Lindsey Cushing couldn't have known she was writing her life story when, as a high school senior, she designed an English project titled "18 Lessons I Have Learned," one for each year she had lived.
A few months later, her parents, Gale and Bill Cushing, were at the apex of their lives, happy with their careers and enjoying Lindsey and her older brother, Robbie.
"Our world changed forever on April 15, 2005," Gale says quietly. Lindsey, then a freshman at the University of South Carolina, was diagnosed with kidney cancer, which had metastasized to lymph nodes around her lungs. Doctors told her she would never return to school. Gale, a school principal, took a leave of absence to care for her daughter.
"One day Lindsey said, ‘You know, I'm going back to school,' " Gale says. "I urged her to tell her professors about the chemo. She said, ‘I'm not playing the cancer card.' "
For the next three years, Lindsey would rally in August and leave their Bon Air home to return to campus, receiving chemotherapy during the school year. "By spring, she would practically crawl to the end of the semester," Gale says. "How she did it, I don't know, but she graduated in December 2008."
The treatments ravaged Lindsey's remaining kidney, forcing dialysis and eventually hospitalization. Then, at 23, on the night of Feb. 27, 2009, she died after a visit with her parents.
"We didn't know she was dying," Gale says. "Bill went home, and Lindsey and I chit-chatted. I lay down on an air mattress beside her. That's my only regret, that I was asleep when she died, but people have said, ‘That was the plan. That's the gift.' "
Her life reeling, Gale sequestered herself and wrote Lessons From Lindsey, a book based on her daughter's high-school project. "I wanted to share how insightful she was at a very young age. For over a month, I disconnected. I just wanted to be alone. Writing the book gave me permission. I sent out e-mails to my friends — ‘Don't call, don't stop by, don't e-mail me.' I didn't even know that I was processing my loss, but afterwards I figured it out."
Once the book was done, the Cushings tried to stabilize their lives.
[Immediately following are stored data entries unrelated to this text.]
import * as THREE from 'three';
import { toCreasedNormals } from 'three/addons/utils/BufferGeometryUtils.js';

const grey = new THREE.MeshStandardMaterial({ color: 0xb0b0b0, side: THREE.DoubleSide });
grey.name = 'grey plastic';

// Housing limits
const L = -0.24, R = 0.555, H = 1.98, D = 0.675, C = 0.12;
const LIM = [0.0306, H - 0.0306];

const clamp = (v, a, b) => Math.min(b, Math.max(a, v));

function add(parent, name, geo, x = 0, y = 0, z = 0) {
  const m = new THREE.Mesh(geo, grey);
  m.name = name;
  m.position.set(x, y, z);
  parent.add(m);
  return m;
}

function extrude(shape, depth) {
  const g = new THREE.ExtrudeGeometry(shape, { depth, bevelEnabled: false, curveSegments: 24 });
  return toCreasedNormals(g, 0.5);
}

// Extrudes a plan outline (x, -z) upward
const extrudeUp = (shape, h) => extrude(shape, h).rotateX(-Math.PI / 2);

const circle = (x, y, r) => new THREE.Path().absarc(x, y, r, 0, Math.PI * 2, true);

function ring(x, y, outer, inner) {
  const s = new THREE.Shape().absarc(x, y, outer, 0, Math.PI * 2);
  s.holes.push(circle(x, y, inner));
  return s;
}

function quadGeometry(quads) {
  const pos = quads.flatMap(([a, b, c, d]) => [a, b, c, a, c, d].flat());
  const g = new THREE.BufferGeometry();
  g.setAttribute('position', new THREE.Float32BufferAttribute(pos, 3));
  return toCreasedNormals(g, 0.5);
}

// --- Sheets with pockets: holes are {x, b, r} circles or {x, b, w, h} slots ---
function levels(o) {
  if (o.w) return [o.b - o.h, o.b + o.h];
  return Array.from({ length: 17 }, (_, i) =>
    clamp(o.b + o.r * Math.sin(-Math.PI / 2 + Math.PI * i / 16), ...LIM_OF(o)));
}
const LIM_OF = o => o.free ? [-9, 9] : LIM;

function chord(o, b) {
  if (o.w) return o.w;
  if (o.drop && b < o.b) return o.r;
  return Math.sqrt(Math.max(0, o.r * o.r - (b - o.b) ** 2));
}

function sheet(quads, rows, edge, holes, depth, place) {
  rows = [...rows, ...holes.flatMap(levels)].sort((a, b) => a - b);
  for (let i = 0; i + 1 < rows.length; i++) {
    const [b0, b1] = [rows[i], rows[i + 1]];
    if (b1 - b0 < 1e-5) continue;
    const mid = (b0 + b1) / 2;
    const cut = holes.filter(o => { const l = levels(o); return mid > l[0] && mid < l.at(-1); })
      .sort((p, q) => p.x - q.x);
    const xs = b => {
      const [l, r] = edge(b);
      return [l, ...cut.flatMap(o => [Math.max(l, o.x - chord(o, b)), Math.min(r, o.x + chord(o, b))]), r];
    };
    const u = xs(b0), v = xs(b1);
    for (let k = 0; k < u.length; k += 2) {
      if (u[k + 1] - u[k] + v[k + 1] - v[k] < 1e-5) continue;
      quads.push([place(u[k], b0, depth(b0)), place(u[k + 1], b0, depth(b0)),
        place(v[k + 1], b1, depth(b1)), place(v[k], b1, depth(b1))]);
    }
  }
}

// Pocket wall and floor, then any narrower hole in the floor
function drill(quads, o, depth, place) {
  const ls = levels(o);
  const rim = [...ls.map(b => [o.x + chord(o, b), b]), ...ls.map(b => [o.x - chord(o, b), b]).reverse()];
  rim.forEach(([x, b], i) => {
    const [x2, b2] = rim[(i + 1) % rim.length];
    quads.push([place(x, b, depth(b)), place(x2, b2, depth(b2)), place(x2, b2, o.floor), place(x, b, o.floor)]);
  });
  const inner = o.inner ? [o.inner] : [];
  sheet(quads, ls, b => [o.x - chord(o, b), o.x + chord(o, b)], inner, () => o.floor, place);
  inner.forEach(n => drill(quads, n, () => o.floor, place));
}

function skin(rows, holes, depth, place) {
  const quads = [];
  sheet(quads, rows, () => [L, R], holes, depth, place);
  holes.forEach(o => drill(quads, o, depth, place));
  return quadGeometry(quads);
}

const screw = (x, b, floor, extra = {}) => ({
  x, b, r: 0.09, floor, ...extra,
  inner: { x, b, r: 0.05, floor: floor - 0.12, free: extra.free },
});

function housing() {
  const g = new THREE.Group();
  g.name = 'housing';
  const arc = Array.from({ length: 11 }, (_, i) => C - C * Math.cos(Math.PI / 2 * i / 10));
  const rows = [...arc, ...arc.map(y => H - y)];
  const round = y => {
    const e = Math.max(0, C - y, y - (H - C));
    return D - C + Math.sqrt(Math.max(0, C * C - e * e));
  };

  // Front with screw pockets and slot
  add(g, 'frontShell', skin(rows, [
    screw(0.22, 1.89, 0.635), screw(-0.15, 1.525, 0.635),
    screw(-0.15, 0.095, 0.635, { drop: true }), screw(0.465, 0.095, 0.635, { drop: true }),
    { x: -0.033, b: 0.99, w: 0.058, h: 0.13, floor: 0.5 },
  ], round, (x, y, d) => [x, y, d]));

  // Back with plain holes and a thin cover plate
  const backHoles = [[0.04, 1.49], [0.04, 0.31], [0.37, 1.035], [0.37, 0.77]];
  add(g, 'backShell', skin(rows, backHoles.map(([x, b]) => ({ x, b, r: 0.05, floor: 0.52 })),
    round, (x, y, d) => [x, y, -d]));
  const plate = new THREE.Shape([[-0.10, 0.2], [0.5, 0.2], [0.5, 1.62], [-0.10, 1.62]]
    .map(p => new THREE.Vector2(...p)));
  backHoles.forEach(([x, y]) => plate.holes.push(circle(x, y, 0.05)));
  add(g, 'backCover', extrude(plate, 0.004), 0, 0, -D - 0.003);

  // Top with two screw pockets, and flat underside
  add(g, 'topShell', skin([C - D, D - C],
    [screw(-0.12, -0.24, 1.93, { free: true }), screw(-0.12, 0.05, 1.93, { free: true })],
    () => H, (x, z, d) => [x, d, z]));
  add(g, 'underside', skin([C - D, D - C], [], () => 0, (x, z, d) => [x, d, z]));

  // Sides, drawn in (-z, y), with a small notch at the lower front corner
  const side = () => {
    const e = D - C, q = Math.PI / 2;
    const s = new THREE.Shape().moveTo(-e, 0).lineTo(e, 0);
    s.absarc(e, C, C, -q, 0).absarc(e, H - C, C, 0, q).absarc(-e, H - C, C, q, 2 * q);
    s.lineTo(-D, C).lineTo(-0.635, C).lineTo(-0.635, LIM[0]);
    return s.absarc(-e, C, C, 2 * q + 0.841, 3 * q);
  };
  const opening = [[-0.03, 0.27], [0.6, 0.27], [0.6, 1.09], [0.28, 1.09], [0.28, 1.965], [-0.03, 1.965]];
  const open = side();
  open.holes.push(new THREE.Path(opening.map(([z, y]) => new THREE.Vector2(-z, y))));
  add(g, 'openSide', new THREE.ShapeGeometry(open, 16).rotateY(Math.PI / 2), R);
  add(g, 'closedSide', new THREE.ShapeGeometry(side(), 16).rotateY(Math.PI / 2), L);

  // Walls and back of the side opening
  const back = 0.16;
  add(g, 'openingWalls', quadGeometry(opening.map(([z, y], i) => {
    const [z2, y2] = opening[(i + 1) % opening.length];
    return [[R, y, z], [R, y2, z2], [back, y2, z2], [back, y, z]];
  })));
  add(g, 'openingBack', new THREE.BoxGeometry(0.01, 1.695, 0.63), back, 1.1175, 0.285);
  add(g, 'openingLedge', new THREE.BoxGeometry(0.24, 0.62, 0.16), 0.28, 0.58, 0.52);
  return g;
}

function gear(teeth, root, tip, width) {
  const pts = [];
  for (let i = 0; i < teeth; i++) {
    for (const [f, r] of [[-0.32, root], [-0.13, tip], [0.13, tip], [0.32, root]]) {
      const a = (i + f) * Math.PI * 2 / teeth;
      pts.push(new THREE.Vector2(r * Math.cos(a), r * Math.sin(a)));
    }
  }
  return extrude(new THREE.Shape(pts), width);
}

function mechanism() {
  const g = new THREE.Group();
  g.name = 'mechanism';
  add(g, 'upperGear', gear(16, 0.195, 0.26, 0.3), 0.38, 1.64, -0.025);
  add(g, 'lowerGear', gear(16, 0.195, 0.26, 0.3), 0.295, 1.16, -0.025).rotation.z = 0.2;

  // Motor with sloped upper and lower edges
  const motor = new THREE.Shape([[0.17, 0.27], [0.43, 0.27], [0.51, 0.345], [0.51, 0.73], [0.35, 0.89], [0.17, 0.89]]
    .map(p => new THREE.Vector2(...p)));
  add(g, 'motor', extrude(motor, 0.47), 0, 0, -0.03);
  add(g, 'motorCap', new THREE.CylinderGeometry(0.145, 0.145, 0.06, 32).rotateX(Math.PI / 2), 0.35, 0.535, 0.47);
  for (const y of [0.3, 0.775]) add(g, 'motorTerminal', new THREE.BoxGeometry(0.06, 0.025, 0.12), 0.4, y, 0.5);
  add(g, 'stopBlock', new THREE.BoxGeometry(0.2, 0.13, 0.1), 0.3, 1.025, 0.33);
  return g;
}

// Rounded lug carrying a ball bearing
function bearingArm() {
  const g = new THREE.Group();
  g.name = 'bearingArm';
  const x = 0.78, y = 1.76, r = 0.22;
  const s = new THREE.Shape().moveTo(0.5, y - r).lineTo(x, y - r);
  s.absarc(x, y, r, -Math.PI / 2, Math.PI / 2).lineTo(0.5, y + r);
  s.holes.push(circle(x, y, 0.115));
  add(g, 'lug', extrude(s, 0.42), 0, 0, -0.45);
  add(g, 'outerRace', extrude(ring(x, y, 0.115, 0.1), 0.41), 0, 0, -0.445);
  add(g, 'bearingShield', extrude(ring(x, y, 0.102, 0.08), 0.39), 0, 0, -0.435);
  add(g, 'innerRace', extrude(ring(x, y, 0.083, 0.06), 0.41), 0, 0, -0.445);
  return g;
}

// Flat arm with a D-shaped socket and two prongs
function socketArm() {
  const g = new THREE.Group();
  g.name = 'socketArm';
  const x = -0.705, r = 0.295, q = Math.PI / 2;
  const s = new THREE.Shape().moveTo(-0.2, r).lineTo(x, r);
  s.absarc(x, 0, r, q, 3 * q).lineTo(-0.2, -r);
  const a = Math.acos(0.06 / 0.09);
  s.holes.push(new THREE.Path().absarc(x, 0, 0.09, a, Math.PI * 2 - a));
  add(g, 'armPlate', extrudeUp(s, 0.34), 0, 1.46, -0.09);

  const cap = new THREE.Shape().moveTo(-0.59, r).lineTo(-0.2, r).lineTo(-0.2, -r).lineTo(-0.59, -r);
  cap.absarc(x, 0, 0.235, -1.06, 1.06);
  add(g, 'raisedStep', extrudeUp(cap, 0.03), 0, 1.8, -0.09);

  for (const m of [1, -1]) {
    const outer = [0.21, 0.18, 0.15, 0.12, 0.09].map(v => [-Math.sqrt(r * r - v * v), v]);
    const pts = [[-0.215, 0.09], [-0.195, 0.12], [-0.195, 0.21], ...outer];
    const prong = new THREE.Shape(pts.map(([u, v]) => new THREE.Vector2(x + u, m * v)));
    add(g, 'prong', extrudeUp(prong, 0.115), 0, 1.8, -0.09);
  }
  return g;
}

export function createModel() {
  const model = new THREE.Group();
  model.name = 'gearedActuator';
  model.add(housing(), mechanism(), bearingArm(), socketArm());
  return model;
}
Robbie, a graduate of the College of Charleston and a computer wizard, took a position in Florida. His parents were considering buying a second home there to be near him.
Then the unthinkable happened.
"On Dec. 19, we were having a dinner party," Gale says. "Robbie called twice, saying he had a horrific toothache. I said, ‘Well, you're going to get one of your first fillings.' "
At 28, with no prior health issues, Robbie Cushing suffered a brain aneurysm that eventually took his life. The Cushings donated his organs, and on Dec. 29, 2010, Bill eulogized their son, just 10 months after their daughter's death.
Again, Gale turned to writing to cope with her loss. "How could I do less for Robbie than I'd done for Lindsey?" she asks, holding up a copy of Remembering Robbie. The book, like Lindsey's, is chock-full of school memorabilia and family photos. Once again, Bill was essential. "He was right alongside me when I was writing, helping decide what to include," Gale says.
Word of the self-published books spread. Gale has spoken at churches and for Compassionate Friends, an organization founded to offer support to individuals grieving a child's death.
"What I want to share is that amidst the tragedy there were clear blessings," Gale says."Some people attribute blessings to good luck, but I see God's hand at work in all things, and that truly brings me comfort." She has also found some solace in sharing her children's stories. Gale has sold or given away more than 1,500 books.
"People ask which was harder — to lose Lindsey over four years or Robbie over two days," she says. "They were both incredibly hard, and you can't really compare them. The lesson I learned, though, is that everyone has the right to grieve anywhere, anytime and any way. There is no right or wrong way." ©Nancy Wright Beasley 2011. All rights reserved.